On October 4, 2018, in Quality Program Services Inc v Her Majesty the Queen in Right of Ontario as Represented by the Minister of Energy (2018 FC 971), the Federal Court ruled that the Ontario government (Ontario)’s use of the mark “emPOWERme” is confusing with Quality Program Services Inc (QPS)’s registered trademark, and that an official mark is not an absolute defence to infringement.
QPS operates an energy awareness and conservation program in British Columbia under the registered mark EMPOWER ME. In 2013, Ontario announced that it was launching a website under a similar name, “emPOWERme”, in order to educate Ontarians about electricity generation and conservation. QPS took issue with Ontario’s use of the “emPOWERme” mark and brought an action for trademark infringement, passing off and depreciation of goodwill.

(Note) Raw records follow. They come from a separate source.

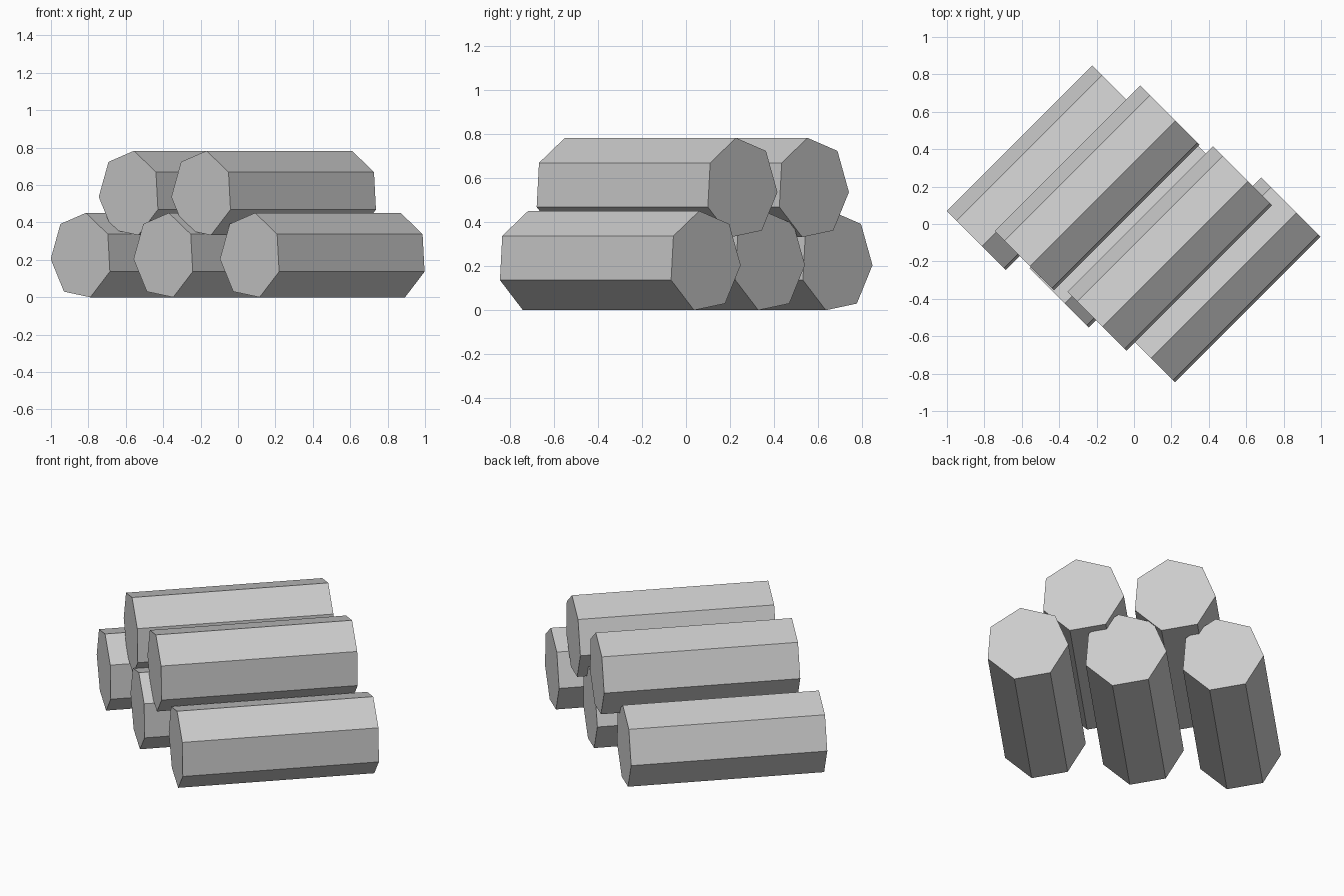
import bpy
import bmesh
from math import cos, sin, radians, tau
from mathutils import Vector

SIDES = 7
RADIUS = 0.232
LENGTH = 1.10
FIRST_CORNER = radians(81.4)

along = Vector((1, 1, 0)).normalized()    # direction the logs lie in
across = Vector((1, -1, 0)).normalized()
up = Vector((0, 0, 1))

cube = bpy.data.objects.get("Cube")
if cube:
    bpy.data.objects.remove(cube, do_unlink=True)

# One plain grey for every log
grey = bpy.data.materials.new("light_grey")
grey.use_nodes = True
colour = (0.6, 0.6, 0.6, 1)
grey.diffuse_color = colour
grey.node_tree.nodes["Principled BSDF"].inputs["Base Color"].default_value = colour


def make_log(name, centre):
    """Extrude a flat-sided profile along the log direction."""
    bm = bmesh.new()
    start = Vector(centre) - along * LENGTH / 2
    ring = []
    for i in range(SIDES):
        a = FIRST_CORNER + tau * i / SIDES
        ring.append(bm.verts.new(start + RADIUS * (across * cos(a) + up * sin(a))))
    end = bm.faces.new(ring)
    extruded = bmesh.ops.extrude_face_region(bm, geom=[end], use_keep_orig=True)
    moved = [v for v in extruded["geom"] if isinstance(v, bmesh.types.BMVert)]
    bmesh.ops.translate(bm, verts=moved, vec=along * LENGTH)
    bmesh.ops.recalc_face_normals(bm, faces=bm.faces)
    mesh = bpy.data.meshes.new(name)
    bm.to_mesh(mesh)
    bm.free()
    mesh.materials.append(grey)
    bpy.context.collection.objects.link(bpy.data.objects.new(name, mesh))


# Bottom row of three, with two resting on top
LOW, HIGH = 0.221, 0.553
make_log("bottom_log_left", (-0.449, 0.295, LOW))
make_log("bottom_log_middle", (-0.006, -0.012, LOW))
make_log("bottom_log_right", (0.456, -0.304, LOW))
make_log("top_log_left", (-0.192, 0.188, HIGH))
make_log("top_log_right", (0.196, -0.137, HIGH))
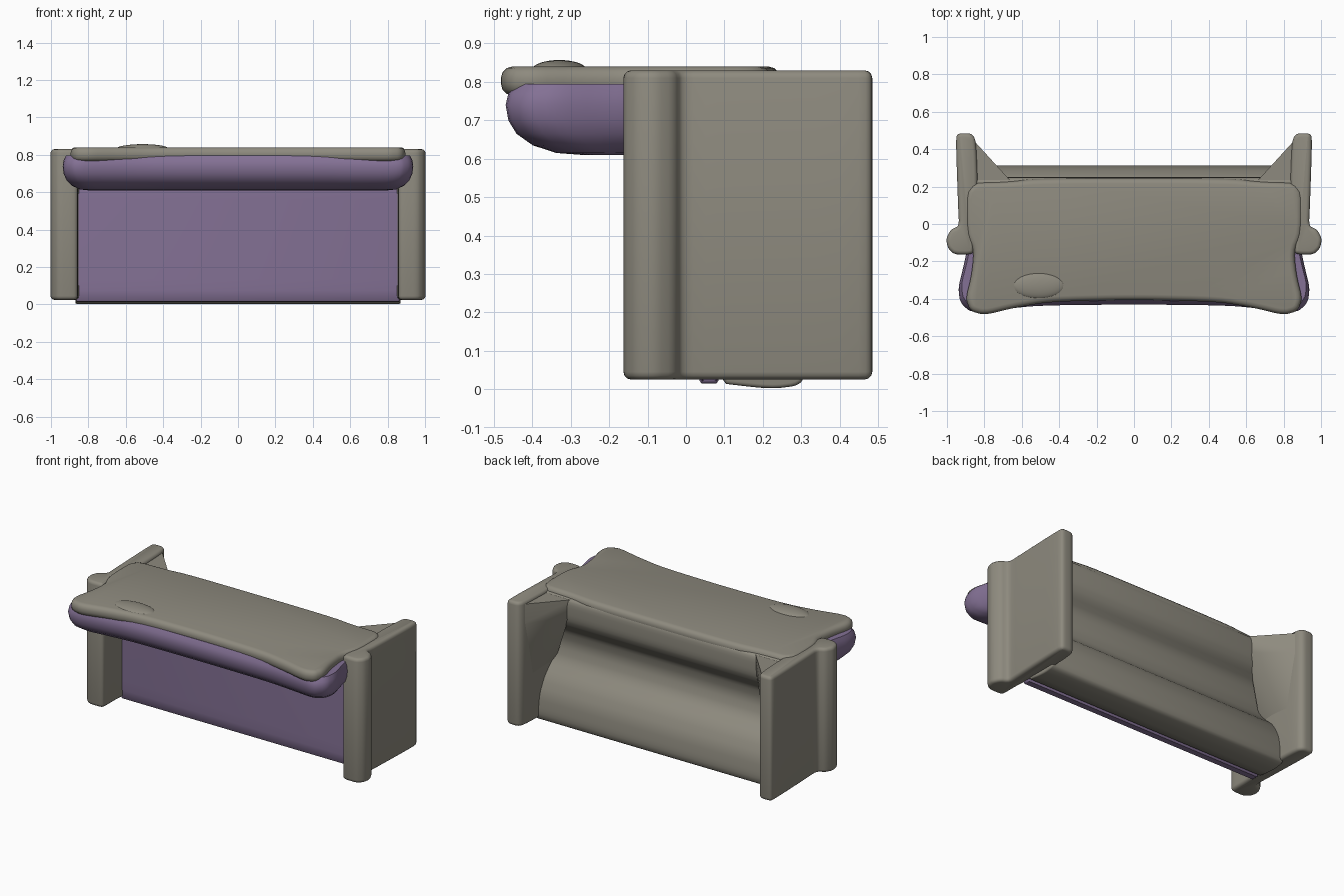
import bpy, bmesh, math
from mathutils import Vector

if "Cube" in bpy.data.objects:
    bpy.data.objects.remove(bpy.data.objects["Cube"])


def material(name, color):
    m = bpy.data.materials.new(name)
    m.diffuse_color = color
    m.use_nodes = True
    m.node_tree.nodes["Principled BSDF"].inputs["Base Color"].default_value = m.diffuse_color
    return m


GREY = material("grey fabric", (0.27, 0.255, 0.21, 1))
PURPLE = material("purple fabric", (0.23, 0.165, 0.30, 1))


def finish(name, bm, mat):
    bmesh.ops.recalc_face_normals(bm, faces=bm.faces)
    me = bpy.data.meshes.new(name)
    bm.to_mesh(me)
    bm.free()
    ob = bpy.data.objects.new(name, me)
    bpy.context.collection.objects.link(ob)
    me.materials.append(mat)
    bpy.ops.object.select_all(action='DESELECT')
    ob.select_set(True)
    bpy.context.view_layer.objects.active = ob
    bpy.ops.object.shade_smooth_by_angle(angle=math.radians(50))
    return ob


def soften(pts, passes=2, t=0.2):
    """Corner cutting of a closed outline."""
    pts = [Vector(p) for p in pts]
    for _ in range(passes):
        pts = [q for a, b in zip(pts, pts[1:] + pts[:1])
               for q in (a.lerp(b, t), b.lerp(a, t))]
    return pts


def inset(pts, d):
    n = len(pts)
    area = sum(pts[i - 1].cross(pts[i]) for i in range(n))
    out = []
    for i, p in enumerate(pts):
        e = (pts[(i + 1) % n] - pts[i - 1]).normalized()
        out.append(p + Vector((-e.y, e.x)) * d * (1 if area > 0 else -1))
    return out


def loft(name, rings, mat, place):
    """Skin rings of (outline, height); place maps (a, b, height) to a point."""
    bm = bmesh.new()
    rows = [[bm.verts.new(place(p.x, p.y, h)) for p in r] for r, h in rings]
    n = len(rows[0])
    for lo, hi in zip(rows, rows[1:]):
        for i in range(n):
            j = (i + 1) % n
            bm.faces.new((lo[i], lo[j], hi[j], hi[i]))
    bm.faces.new(rows[0])
    bm.faces.new(rows[-1])
    return finish(name, bm, mat)


def padded(name, pts, h0, h1, r, mat, place):
    """Prism with rounded end rims."""
    steps = [(r * (1 - math.sin(a)), r * (1 - math.cos(a)))
             for a in (0, math.pi / 6, math.pi / 3, math.pi / 2)]
    rings = [(inset(pts, d), h0 + h) for d, h in steps]
    rings += [(inset(pts, d), h1 - h) for d, h in reversed(steps)]
    return loft(name, rings, mat, place)


def mirrored(half):
    return half + [(-x, y) for x, y in reversed(half) if x > 0]


def up(a, b, h):
    return (a, b, h)


def across(a, b, h):
    return (h, a, b)


# Arms with a rolled front edge, and gussets joining them to the back
arm = [(0.855, -0.15), (0.88, -0.163), (0.96, -0.163), (0.995, -0.13),
       (1.005, -0.08), (0.98, -0.03), (0.935, -0.01), (0.94, 0.08),
       (0.953, 0.46), (0.94, 0.485), (0.87, 0.485), (0.845, 0.45),
       (0.835, 0.2), (0.855, 0.0)]
for s, side in ((1, "right"), (-1, "left")):
    padded(side + "_arm", soften([(s * x, y) for x, y in arm]),
           0.025, 0.83, 0.02, GREY, up)
    bm = bmesh.new()
    for p in ((0.65, 0.22, 0.81), (0.67, 0.24, 0.70), (0.76, 0.31, 0.81),
              (0.77, 0.31, 0.68), (0.86, 0.45, 0.81), (0.86, 0.45, 0.68),
              (0.86, 0.15, 0.81), (0.86, 0.12, 0.3), (0.79, 0.2, 0.45),
              (0.86, 0.38, 0.3)):
        bm.verts.new((s * p[0], p[1], p[2]))
    bmesh.ops.convex_hull(bm, input=bm.verts)
    finish(side + "_gusset", bm, GREY)

# Body behind the panel: hollowed rear and bottom ridge
body = [(0.05, 0.02), (0.22, 0.0), (0.30, 0.01), (0.315, 0.06), (0.30, 0.18),
        (0.25, 0.28), (0.16, 0.36), (0.13, 0.46), (0.15, 0.56), (0.22, 0.62),
        (0.25, 0.68), (0.25, 0.80), (0.22, 0.82), (0.05, 0.82)]
padded("base_frame", soften(body), -0.87, 0.87, 0.01, GREY, across)

# Purple seat panel
panel = [(0.03, 0.015), (0.09, 0.015), (0.09, 0.68), (0.03, 0.68)]
padded("seat_panel", soften(panel, 2, 0.1), -0.865, 0.865, 0.01, PURPLE, across)

# Overhanging purple cushion with a rounded underside
cushion = soften(mirrored([(0.0, -0.43), (0.5, -0.435), (0.7, -0.455),
                           (0.87, -0.475), (0.93, -0.42), (0.94, -0.34),
                           (0.91, -0.22), (0.89, -0.12), (0.85, -0.08),
                           (0.85, 0.06)]))
profile = [(0.61, 0.58), (0.615, 0.72), (0.635, 0.85), (0.665, 0.94),
           (0.70, 0.985), (0.74, 1.0), (0.77, 0.985), (0.795, 0.95)]
loft("back_cushion",
     [([Vector((p.x * (1 - (1 - s) * 0.35), p.y * s)) for p in cushion], z)
      for z, s in profile], PURPLE, up)

# Grey shell on top
shell = soften(mirrored([(0.0, -0.405), (0.45, -0.415), (0.65, -0.45),
                         (0.80, -0.487), (0.875, -0.465), (0.90, -0.40),
                         (0.87, -0.28), (0.855, -0.15), (0.90, -0.05),
                         (0.90, 0.22), (0.68, 0.225), (0.5, 0.245)]))
padded("back_shell", shell, 0.765, 0.84, 0.03, GREY, up)

# Small swelling on the shell
bm = bmesh.new()
bmesh.ops.create_uvsphere(bm, u_segments=32, v_segments=16, radius=1)
bmesh.ops.scale(bm, vec=(0.14, 0.07, 0.025), verts=bm.verts)
bmesh.ops.translate(bm, vec=(-0.51, -0.33, 0.832), verts=bm.verts)
finish("shell_swelling", bm, GREY)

Ontario subsequently sought and received official mark status for the “emPOWERme” mark under section 9(1)(n)(iii) of the Trade-marks Act. Official mark status is available for marks adopted and used by public authorities and, once adopted by the public authority, an official mark cannot be adopted by others for wares and services. However, the Court concluded that Ontario’s official mark status does not prevent QPS’s continued use of its registered EMPOWER ME mark, nor does it provide Ontario with absolute protection against trademark infringement.
The Court concluded that Ontario’s use of “emPOWERme” is confusing with QPS’ use of the mark and that Ontario’s use of “emPOWERme” infringes QPS’s EMPOWER ME registered trademark. With respect to QPS’s claims for passing off and depreciation of goodwill, these claims were dismissed by the Court since QPS’s goodwill is restricted to British Columbia.
This decision clarifies some of the broad rights afforded to official marks.
Summary By: Michelle Noonan